RECORDS FOR PROCESSING -
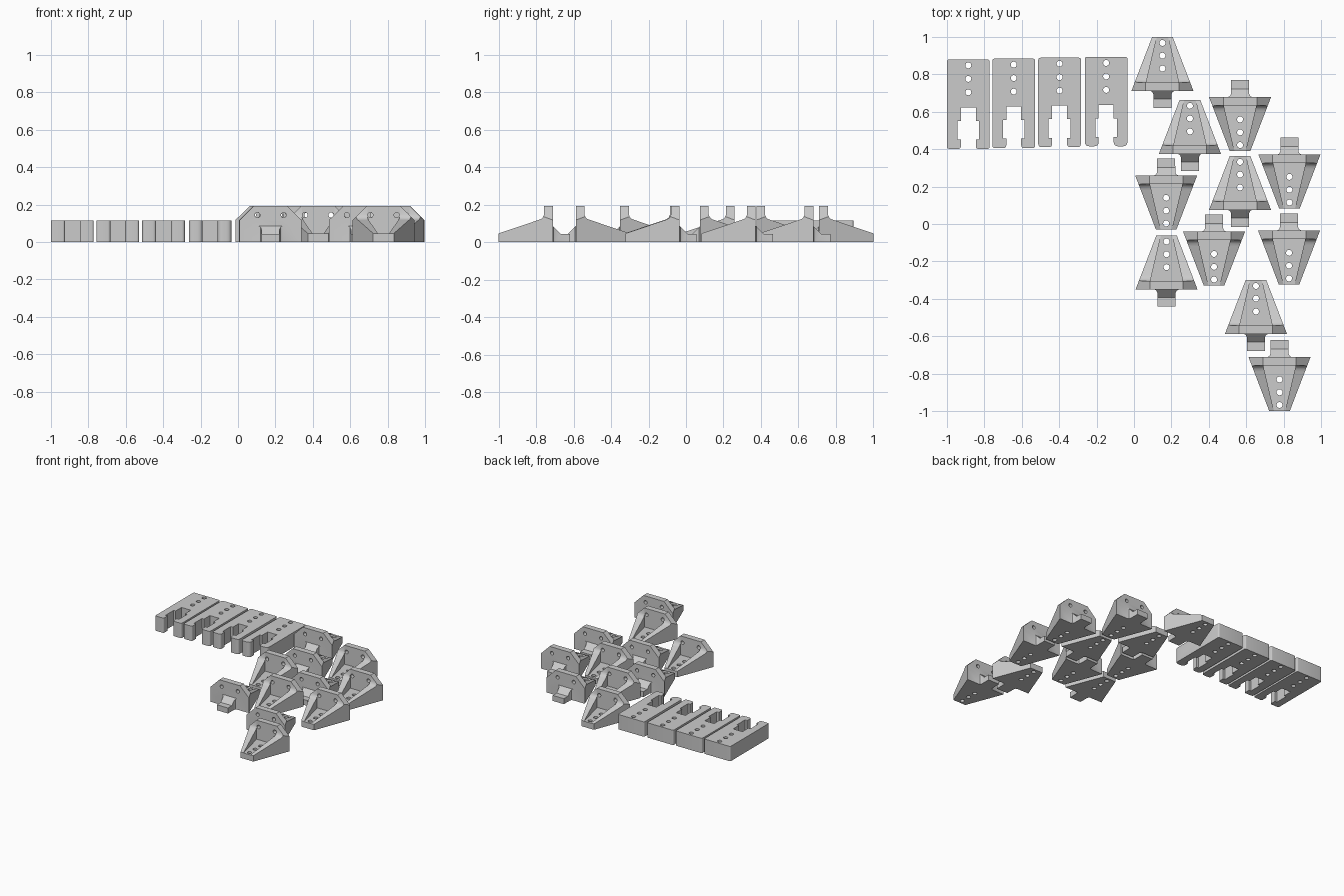
import bpy, bmesh, math
from mathutils import Vector

if "Cube" in bpy.data.objects:
    bpy.data.objects.remove(bpy.data.objects["Cube"])

grey = bpy.data.materials.new("plain grey")
grey.diffuse_color = (0.6, 0.6, 0.6, 1)
grey.use_nodes = True
grey.node_tree.nodes["Principled BSDF"].inputs["Base Color"].default_value = grey.diffuse_color


def obj_from(bm, name):
    bmesh.ops.recalc_face_normals(bm, faces=bm.faces)
    me = bpy.data.meshes.new(name)
    bm.to_mesh(me)
    bm.free()
    me.materials.append(grey)
    ob = bpy.data.objects.new(name, me)
    bpy.context.collection.objects.link(ob)
    return ob


def prism(name, pts, axis, lo, hi):
    """Extrude a 2D outline along an axis."""
    place = {"x": lambda a, b, t: (t, a, b),
             "y": lambda a, b, t: (a, t, b),
             "z": lambda a, b, t: (a, b, t)}[axis]
    bm = bmesh.new()
    low = [bm.verts.new(place(a, b, lo)) for a, b in pts]
    high = [bm.verts.new(place(a, b, hi)) for a, b in pts]
    bm.faces.new(low)
    bm.faces.new(high)
    n = len(pts)
    for i in range(n):
        j = (i + 1) % n
        bm.faces.new((low[i], low[j], high[j], high[i]))
    return obj_from(bm, name)


def rounded(pts, steps=4):
    """Round each (x, y, radius) corner of an outline."""
    out = []
    n = len(pts)
    for i, (x, y, r) in enumerate(pts):
        p = Vector((x, y))
        if r == 0:
            out.append((x, y))
            continue
        a = p + (Vector(pts[i - 1][:2]) - p).normalized() * r
        b = p + (Vector(pts[(i + 1) % n][:2]) - p).normalized() * r
        for k in range(steps + 1):
            t = k / steps
            q = a * (1 - t) ** 2 + p * 2 * t * (1 - t) + b * t * t
            out.append((q.x, q.y))
    return out


def mirrored(half):
    """Complete a right-hand half outline across x = 0."""
    return half + [(-p[0],) + tuple(p[1:]) for p in reversed(half)]


def drills(name, specs):
    """Several separate cylinders: (axis, centre, radius, length)."""
    bm = bmesh.new()
    for axis, c, r, length in specs:
        v = bmesh.ops.create_cone(bm, cap_ends=True, segments=20, radius1=r,
                                  radius2=r, depth=length)["verts"]
        for p in v:
            x, y, z = p.co
            p.co = Vector(c) + Vector({"x": (z, x, y), "y": (y, z, x),
                                       "z": (x, y, z)}[axis])
    return obj_from(bm, name)


def carve(ob, cutters):
    """Apply booleans, remove the cutters and shade the result."""
    for cutter, op in cutters:
        m = ob.modifiers.new("cut", "BOOLEAN")
        m.object, m.operation, m.solver = cutter, op, "EXACT"
    bpy.context.view_layer.update()
    dg = bpy.context.evaluated_depsgraph_get()
    me = bpy.data.meshes.new_from_object(ob.evaluated_get(dg))
    ob.modifiers.clear()
    ob.data = me
    me.materials.clear()
    me.materials.append(grey)
    for cutter, _ in cutters:
        bpy.data.objects.remove(cutter)
    bpy.ops.object.select_all(action="DESELECT")
    ob.select_set(True)
    bpy.context.view_layer.objects.active = ob
    bpy.ops.object.shade_smooth_by_angle(angle=math.radians(30))
    return ob


# Forked blocks: slotted plan outline, three vertical holes, one cross hole
def fork_block(i, x, y, r):
    half = [(0.04, 0.222, 0), (0.04, 0.15, 0), (0.058, 0.15, 0),
            (0.058, 0.05, 0), (0.04, 0.05, 0), (0.04, 0, r),
            (0.114, 0, r), (0.114, 0.478, 0.012)]
    block = prism(f"fork_block_{i}", rounded(mirrored(half)), "z", 0, 0.116)
    holes = [("z", (0, h, 0.06), 0.016, 0.3) for h in (0.302, 0.374, 0.446)]
    holes.append(("x", (0, 0.1, 0.058), 0.014, 0.4))
    carve(block, [(drills("drill", holes), "DIFFERENCE")])
    block.location = (x, y, 0)


for i, (x, y, r) in enumerate([(-0.886, 0.402, 0.012), (-0.643, 0.406, 0.014),
                               (-0.398, 0.411, 0.018), (-0.149, 0.415, 0.026)]):
    fork_block(i + 1, x, y, r)

# Bracket: side profile trimmed by its plan and front outlines
profile = [(0, 0), (0, 0.046), (-0.21, 0.117), (-0.225, 0.122),
           (-0.237, 0.132), (-0.243, 0.147), (-0.243, 0.193),
           (-0.289, 0.193), (-0.289, 0.086), (-0.332, 0.043),
           (-0.38, 0.043), (-0.38, 0)]
plan = mirrored([(0.055, 0.0), (0.166, -0.289), (0.064, -0.289),
                 (0.054, -0.294), (0.049, -0.305), (0.048, -0.38)])
front = mirrored([(0.2, -0.1), (0.2, 0.084), (0.069, 0.213)])
bracket = prism("bracket_1", profile, "x", -0.25, 0.25)
plan_trim = prism("plan_trim", plan, "z", -0.1, 0.3)
front_trim = prism("front_trim", front, "y", -0.5, 0.1)

# Pocket between the side walls, then floor and plate holes
pocket = prism("pocket", mirrored([(0.018, 0.05), (0.087, -0.2435)]),
               "z", 0.0445, 0.3)
holes = [("z", (0, -h, 0.05), 0.016, 0.4) for h in (0.032, 0.1, 0.169)]
holes += [("y", (s * 0.07, -0.27, 0.144), 0.014, 0.12) for s in (-1, 1)]
carve(bracket, [(plan_trim, "INTERSECT"), (front_trim, "INTERSECT"),
                (pocket, "DIFFERENCE"), (drills("drill", holes), "DIFFERENCE")])

# Place the brackets by tip position, some turned round
tips_back = [(0.152, 1.0), (0.299, 0.664), (0.567, 0.364), (0.174, -0.062),
             (0.652, -0.299)]
tips_front = [(0.567, 0.39), (0.831, 0.083), (0.172, -0.029), (0.428, -0.329),
              (0.829, -0.323), (0.778, -1.0)]
places = [(p, 0) for p in tips_back] + [(p, math.pi) for p in tips_front]
for i, ((x, y), turn) in enumerate(places):
    ob = bracket
    if i:
        ob = bpy.data.objects.new(f"bracket_{i + 1}", bracket.data)
        bpy.context.collection.objects.link(ob)
    ob.location = (x, y, 0)
    ob.rotation_euler = (0, 0, turn)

INSTRUCTIONS FOR THE TASK -
Each line in the entries above, starting at the line with "for cutter, _" and ending at the line with "(0.652, -0.299)]", is to be printed exactly, and only those lines.

FINISHED EXERCISE -
    for cutter, _ in cutters:
        bpy.data.objects.remove(cutter)
    bpy.ops.object.select_all(action="DESELECT")
    ob.select_set(True)
    bpy.context.view_layer.objects.active = ob
    bpy.ops.object.shade_smooth_by_angle(angle=math.radians(30))
    return ob


# Forked blocks: slotted plan outline, three vertical holes, one cross hole
def fork_block(i, x, y, r):
    half = [(0.04, 0.222, 0), (0.04, 0.15, 0), (0.058, 0.15, 0),
            (0.058, 0.05, 0), (0.04, 0.05, 0), (0.04, 0, r),
            (0.114, 0, r), (0.114, 0.478, 0.012)]
    block = prism(f"fork_block_{i}", rounded(mirrored(half)), "z", 0, 0.116)
    holes = [("z", (0, h, 0.06), 0.016, 0.3) for h in (0.302, 0.374, 0.446)]
    holes.append(("x", (0, 0.1, 0.058), 0.014, 0.4))
    carve(block, [(drills("drill", holes), "DIFFERENCE")])
    block.location = (x, y, 0)


for i, (x, y, r) in enumerate([(-0.886, 0.402, 0.012), (-0.643, 0.406, 0.014),
                               (-0.398, 0.411, 0.018), (-0.149, 0.415, 0.026)]):
    fork_block(i + 1, x, y, r)

# Bracket: side profile trimmed by its plan and front outlines
profile = [(0, 0), (0, 0.046), (-0.21, 0.117), (-0.225, 0.122),
           (-0.237, 0.132), (-0.243, 0.147), (-0.243, 0.193),
           (-0.289, 0.193), (-0.289, 0.086), (-0.332, 0.043),
           (-0.38, 0.043), (-0.38, 0)]
plan = mirrored([(0.055, 0.0), (0.166, -0.289), (0.064, -0.289),
                 (0.054, -0.294), (0.049, -0.305), (0.048, -0.38)])
front = mirrored([(0.2, -0.1), (0.2, 0.084), (0.069, 0.213)])
bracket = prism("bracket_1", profile, "x", -0.25, 0.25)
plan_trim = prism("plan_trim", plan, "z", -0.1, 0.3)
front_trim = prism("front_trim", front, "y", -0.5, 0.1)

# Pocket between the side walls, then floor and plate holes
pocket = prism("pocket", mirrored([(0.018, 0.05), (0.087, -0.2435)]),
               "z", 0.0445, 0.3)
holes = [("z", (0, -h, 0.05), 0.016, 0.4) for h in (0.032, 0.1, 0.169)]
holes += [("y", (s * 0.07, -0.27, 0.144), 0.014, 0.12) for s in (-1, 1)]
carve(bracket, [(plan_trim, "INTERSECT"), (front_trim, "INTERSECT"),
                (pocket, "DIFFERENCE"), (drills("drill", holes), "DIFFERENCE")])

# Place the brackets by tip position, some turned round
tips_back = [(0.152, 1.0), (0.299, 0.664), (0.567, 0.364), (0.174, -0.062),
             (0.652, -0.299)]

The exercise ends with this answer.